# [What the exercise asks]
Only the lines from the start of the data through the line containing "t = k / steps" should be written out, exactly as they are, with both ends included and the pictures left out.
+++++
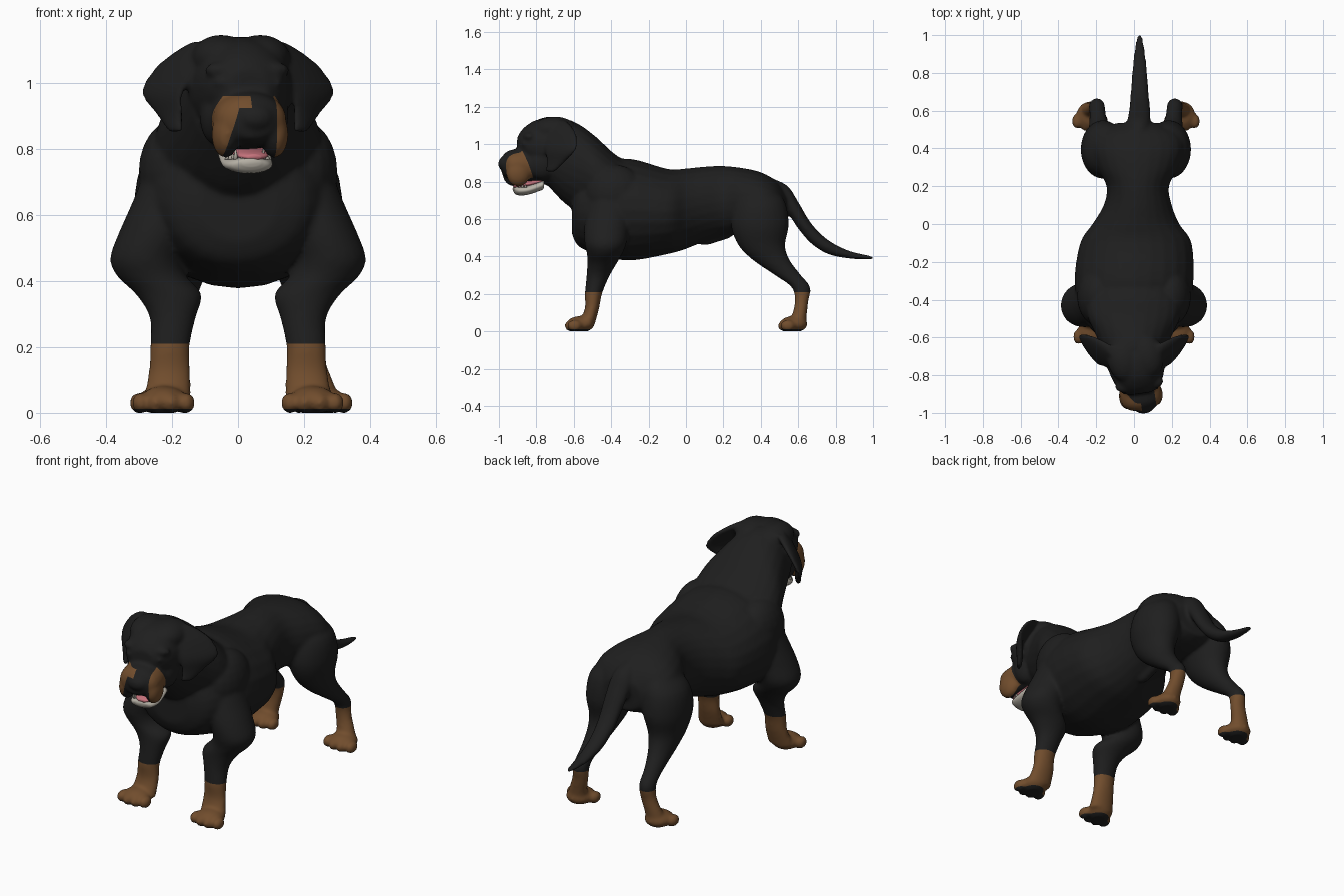
import bpy, bmesh, math
from mathutils import Matrix, Vector

if "Cube" in bpy.data.objects:
    bpy.data.objects.remove(bpy.data.objects["Cube"])


def material(name, r, g, b):
    m = bpy.data.materials.new(name)
    m.use_nodes = True
    m.diffuse_color = (r, g, b, 1)
    m.node_tree.nodes["Principled BSDF"].inputs["Base Color"].default_value = (r, g, b, 1)
    return m


BLACK = material("black fur", .0135, .0135, .0135)
TAN = material("tan fur", .165, .074, .026)
PALE = material("pale teeth and gum", .47, .44, .38)
PINK = material("pink tongue", .56, .17, .2)

# The head is turned slightly to the left about the neck
PIVOT = Vector((0, -.65, 0))
TURN = Matrix.Translation(PIVOT) @ Matrix.Rotation(.14, 4, "Z") @ Matrix.Translation(-PIVOT)
KEEP = Matrix.Identity(4)
HIND = Matrix.Translation((.01, 0, 0))


def smooth_rows(rows, steps=4):
    """Catmull-Rom interpolation through the section rows."""
    pts = [Vector(r) for r in rows]
    out = []
    for i in range(len(pts) - 1):
        a, b, c, d = pts[max(i - 1, 0)], pts[i], pts[i + 1], pts[min(i + 2, len(pts) - 1)]
        for k in range(steps):
            t = k / steps
            out.append(b + (c - a) * t / 2 + (a * 2 - b * 5 + c * 4 - d) * t * t / 2
                       + (b * 3 - a - c * 3 + d) * t ** 3 / 2)
    return out + [pts[-1]]


def loft(bm, rows, axis="z", side=1, yaw=0, mat=KEEP, seg=24):
    """Elliptical sections (x, y, z, half width, half depth) skinned along an axis."""
    rings = []
    for x, y, z, ra, rb in smooth_rows(rows):
        ring = []
        for k in range(seg):
            a = math.tau * k / seg
            u, v = ra * math.cos(a), rb * math.sin(a)
            if axis == "y":
                p = Vector((x + u, y, z + v))
            else:
                p = Vector((x + u * math.cos(yaw) - v * math.sin(yaw),
                            y + u * math.sin(yaw) + v * math.cos(yaw), z))
            p.x *= side
            ring.append(bm.verts.new(mat @ p))
        rings.append(ring)
    faces = [bm.faces.new(rings[0]), bm.faces.new(rings[-1][::-1])]
    for r, s in zip(rings, rings[1:]):
        for k in range(seg):
            n = (k + 1) % seg
            faces.append(bm.faces.new((r[k], s[k], s[n], r[n])))
    bmesh.ops.recalc_face_normals(bm, faces=faces)


def blob(bm, centre, radii, mat=KEEP):
    m = mat @ Matrix.Translation(centre) @ Matrix.Diagonal((*radii, 1))
    bmesh.ops.create_uvsphere(bm, u_segments=20, v_segments=12, radius=1, matrix=m)


def finish(bm, name, mats):
    me = bpy.data.meshes.new(name)
    bm.to_mesh(me)
    bm.free()
    for m in mats:
        me.materials.append(m)
    me.polygons.foreach_set("use_smooth", [True] * len(me.polygons))
    ob = bpy.data.objects.new(name, me)
    bpy.context.collection.objects.link(ob)
    return ob


bm = bmesh.new()
# Trunk
loft(bm, [(0, -.61, .63, .12, .11), (0, -.57, .635, .215, .185), (0, -.45, .65, .285, .245),
          (0, -.3, .65, .315, .272), (.01, -.1, .64, .295, .228), (.01, 0, .655, .23, .215),
          (.02, .1, .68, .18, .2), (.02, .2, .695, .165, .188), (.02, .3, .695, .215, .178),
          (.02, .4, .685, .245, .165), (.02, .48, .67, .215, .135), (.02, .535, .65, .11, .09)], "y")
# Neck running back into the withers
loft(bm, [(0, -.74, .95, .14, .17), (0, -.65, .91, .175, .225), (0, -.57, .87, .21, .235),
          (0, -.48, .82, .25, .218), (0, -.36, .75, .26, .182), (0, -.22, .71, .225, .173),
          (0, -.06, .69, .16, .17)], "y")
# Skull with a broad, flat crown
loft(bm, [(0, -.9, .995, .06, .05), (0, -.865, .995, .11, .095), (0, -.8, .99, .14, .14),
          (0, -.7, .98, .16, .16), (0, -.57, .96, .15, .14)], "y", mat=TURN)
for s in (-1, 1):
    blob(bm, (s * .06, -.71, 1.077), (.09, .12, .07), TURN)
# Muzzle and nose
loft(bm, [(0, -.985, .885, .062, .05), (0, -.955, .89, .1, .073), (0, -.9, .892, .112, .085),
          (0, -.83, .89, .11, .095), (0, -.74, .89, .12, .11)], "y", mat=TURN)
blob(bm, (.01, -.977, .895), (.052, .032, .038), TURN)
# Tail
loft(bm, [(.02, .44, .75, .07, .075), (.025, .54, .705, .062, .075), (.03, .6, .62, .057, .072),
          (.03, .67, .522, .05, .054), (.03, .76, .45, .043, .038), (.03, .87, .41, .034, .021),
          (.03, .97, .396, .02, .011), (.03, 1, .393, .012, .007)], "y")
# Belly sheath
loft(bm, [(.02, .08, .475, .018, .015), (.02, .12, .49, .028, .028), (.02, .24, .53, .03, .03)], "y")


def paw(x, y, mat=KEEP):
    blob(bm, (x, y, .038), (.072, .075, .044), mat)
    for i in range(4):
        off = i - 1.5
        blob(bm, (x + off * .046, y - .052 + .014 * abs(off), .03), (.027, .04, .032), mat)


for s in (-1, 1):
    # Shoulder blade, upper arm tapering down to the elbow, front leg
    blob(bm, (s * .19, -.38, .73), (.112, .16, .16))
    loft(bm, [(.2, -.4, .74, .08, .1), (.22, -.41, .64, .1, .12), (.25, -.425, .55, .11, .12),
              (.28, -.43, .47, .108, .112), (.262, -.435, .415, .105, .095),
              (.21, -.45, .36, .1, .078), (.198, -.472, .29, .07, .06), (.207, -.495, .2, .06, .046),
              (.208, -.503, .12, .064, .038), (.217, -.535, .03, .074, .045)], side=s)
    paw(s * .226, -.565)
    # Hind leg
    loft(bm, [(.12, .39, .77, .06, .08), (.16, .395, .69, .11, .135), (.175, .395, .57, .117, .155),
              (.182, .405, .46, .09, .125), (.19, .457, .38, .066, .098), (.2, .545, .3, .046, .07),
              (.205, .615, .235, .042, .05), (.212, .618, .16, .043, .036), (.235, .605, .08, .05, .04),
              (.243, .59, .03, .058, .05)], side=s, mat=HIND)
    paw(s * .243, .575, HIND)
    # Hanging lip, cheek, brow and eyelid
    blob(bm, (s * .075, -.91, .845), (.042, .065, .072), TURN)
    blob(bm, (s * .08, -.78, .9), (.055, .08, .09), TURN)
    blob(bm, (s * .075, -.85, 1.04), (.055, .035, .026), TURN)
    blob(bm, (s * .08, -.872, 1.002), (.026, .022, .013), TURN)
    # Ear flap
    loft(bm, [(.115, -.67, 1.125, .035, .022), (.148, -.67, 1.09, .08, .025),
              (.19, -.67, 1.04, .108, .022), (.23, -.67, .97, .102, .018),
              (.208, -.695, .905, .064, .017), (.19, -.725, .852, .03, .013)], side=s, yaw=.93)

dog = finish(bm, "dog_body", [BLACK, TAN])

# Fuse the parts into one smooth skin
remesh = dog.modifiers.new("fuse", "REMESH")
remesh.mode = "VOXEL"
remesh.voxel_size = .009
relax = dog.modifiers.new("relax", "SMOOTH")
relax.factor = .5
relax.iterations = 9
skin = bpy.data.meshes.new_from_object(dog.evaluated_get(bpy.context.evaluated_depsgraph_get()))
dog.modifiers.clear()
bm = bmesh.new()
bm.from_mesh(skin)
for v in bm.verts:
    v.co.z = max(v.co.z, 0)


def cut(point, normal, near):
    faces = [f for f in bm.faces if near(f.calc_center_median())]
    edges = {e for f in faces for e in f.edges}
    verts = {v for f in faces for v in f.verts}
    bmesh.ops.bisect_plane(bm, geom=[*verts, *edges, *faces], dist=1e-5,
                           plane_co=point, plane_no=normal)


# Clean colour edges on the legs, pads and muzzle: each plane is a point and a normal
for height in (.012, .21):
    cut((0, 0, height), (0, 0, 1), lambda c: c.z < .3)
HEAD = TURN.to_3x3()
PLANES = [(Vector(p), Vector(n)) for p, n in (
    ((.074, -.9, .9), (-1, 0, 0)),
    ((-.05, -.9, .9), (1, 0, -.3)),
    ((-.005, -.9, .9), (1, 0, 0)),
    ((0, -.9, .925), (0, 0, -1)),
    ((0, -.85, .87), (0, 1, .4)),
    ((0, -.9, .962), (0, 0, 1)))]
for point, normal in PLANES:
    cut(TURN @ point, HEAD @ normal, lambda c: c.y < -.8 and c.z > .7)

bm.normal_update()
BACK = TURN.inverted()
for f in bm.faces:
    c = f.calc_center_median()
    left, right, bridge, above, behind, top = [(BACK @ c - p).dot(n) < 0 for p, n in PLANES]
    leg = .012 < c.z < .21
    patch = c.z > .7 and behind and top and (left or right or (bridge and above))
    f.material_index = 1 if leg or patch else 0
    f.smooth = True
bm.to_mesh(dog.data)
bm.free()

# Lower jaw, rising toward the back of the mouth
bm = bmesh.new()
loft(bm, [(0, -.925, .76, .03, .012), (0, -.905, .752, .062, .024), (0, -.85, .757, .078, .028),
          (0, -.77, .785, .078, .03)], "y", mat=TURN)
finish(bm, "lower_jaw", [PALE])

# Tongue
bm = bmesh.new()
loft(bm, [(.01, -.925, .776, .02, .008), (.01, -.9, .78, .046, .013), (.01, -.84, .79, .055, .016),
          (.01, -.76, .81, .05, .015)], "y", mat=TURN)
finish(bm, "tongue", [PINK])

# Teeth around the front of the jaw
bm = bmesh.new()
for i in range(9):
    a = math.pi * (i + .5) / 9
    size = .032 if i in (2, 6) else .016
    spot = Vector((.066 * math.cos(a), -.86 - .05 * math.sin(a), .768 + size / 2))
    bmesh.ops.create_cone(bm, cap_ends=True, segments=8, radius1=.008, radius2=.002, depth=size,
                          matrix=TURN @ Matrix.Translation(spot))
finish(bm, "teeth", [PALE])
+++++
# [Result below]
import bpy, bmesh, math
from mathutils import Matrix, Vector

if "Cube" in bpy.data.objects:
    bpy.data.objects.remove(bpy.data.objects["Cube"])


def material(name, r, g, b):
    m = bpy.data.materials.new(name)
    m.use_nodes = True
    m.diffuse_color = (r, g, b, 1)
    m.node_tree.nodes["Principled BSDF"].inputs["Base Color"].default_value = (r, g, b, 1)
    return m


BLACK = material("black fur", .0135, .0135, .0135)
TAN = material("tan fur", .165, .074, .026)
PALE = material("pale teeth and gum", .47, .44, .38)
PINK = material("pink tongue", .56, .17, .2)

# The head is turned slightly to the left about the neck
PIVOT = Vector((0, -.65, 0))
TURN = Matrix.Translation(PIVOT) @ Matrix.Rotation(.14, 4, "Z") @ Matrix.Translation(-PIVOT)
KEEP = Matrix.Identity(4)
HIND = Matrix.Translation((.01, 0, 0))


def smooth_rows(rows, steps=4):
    """Catmull-Rom interpolation through the section rows."""
    pts = [Vector(r) for r in rows]
    out = []
    for i in range(len(pts) - 1):
        a, b, c, d = pts[max(i - 1, 0)], pts[i], pts[i + 1], pts[min(i + 2, len(pts) - 1)]
        for k in range(steps):
            t = k / steps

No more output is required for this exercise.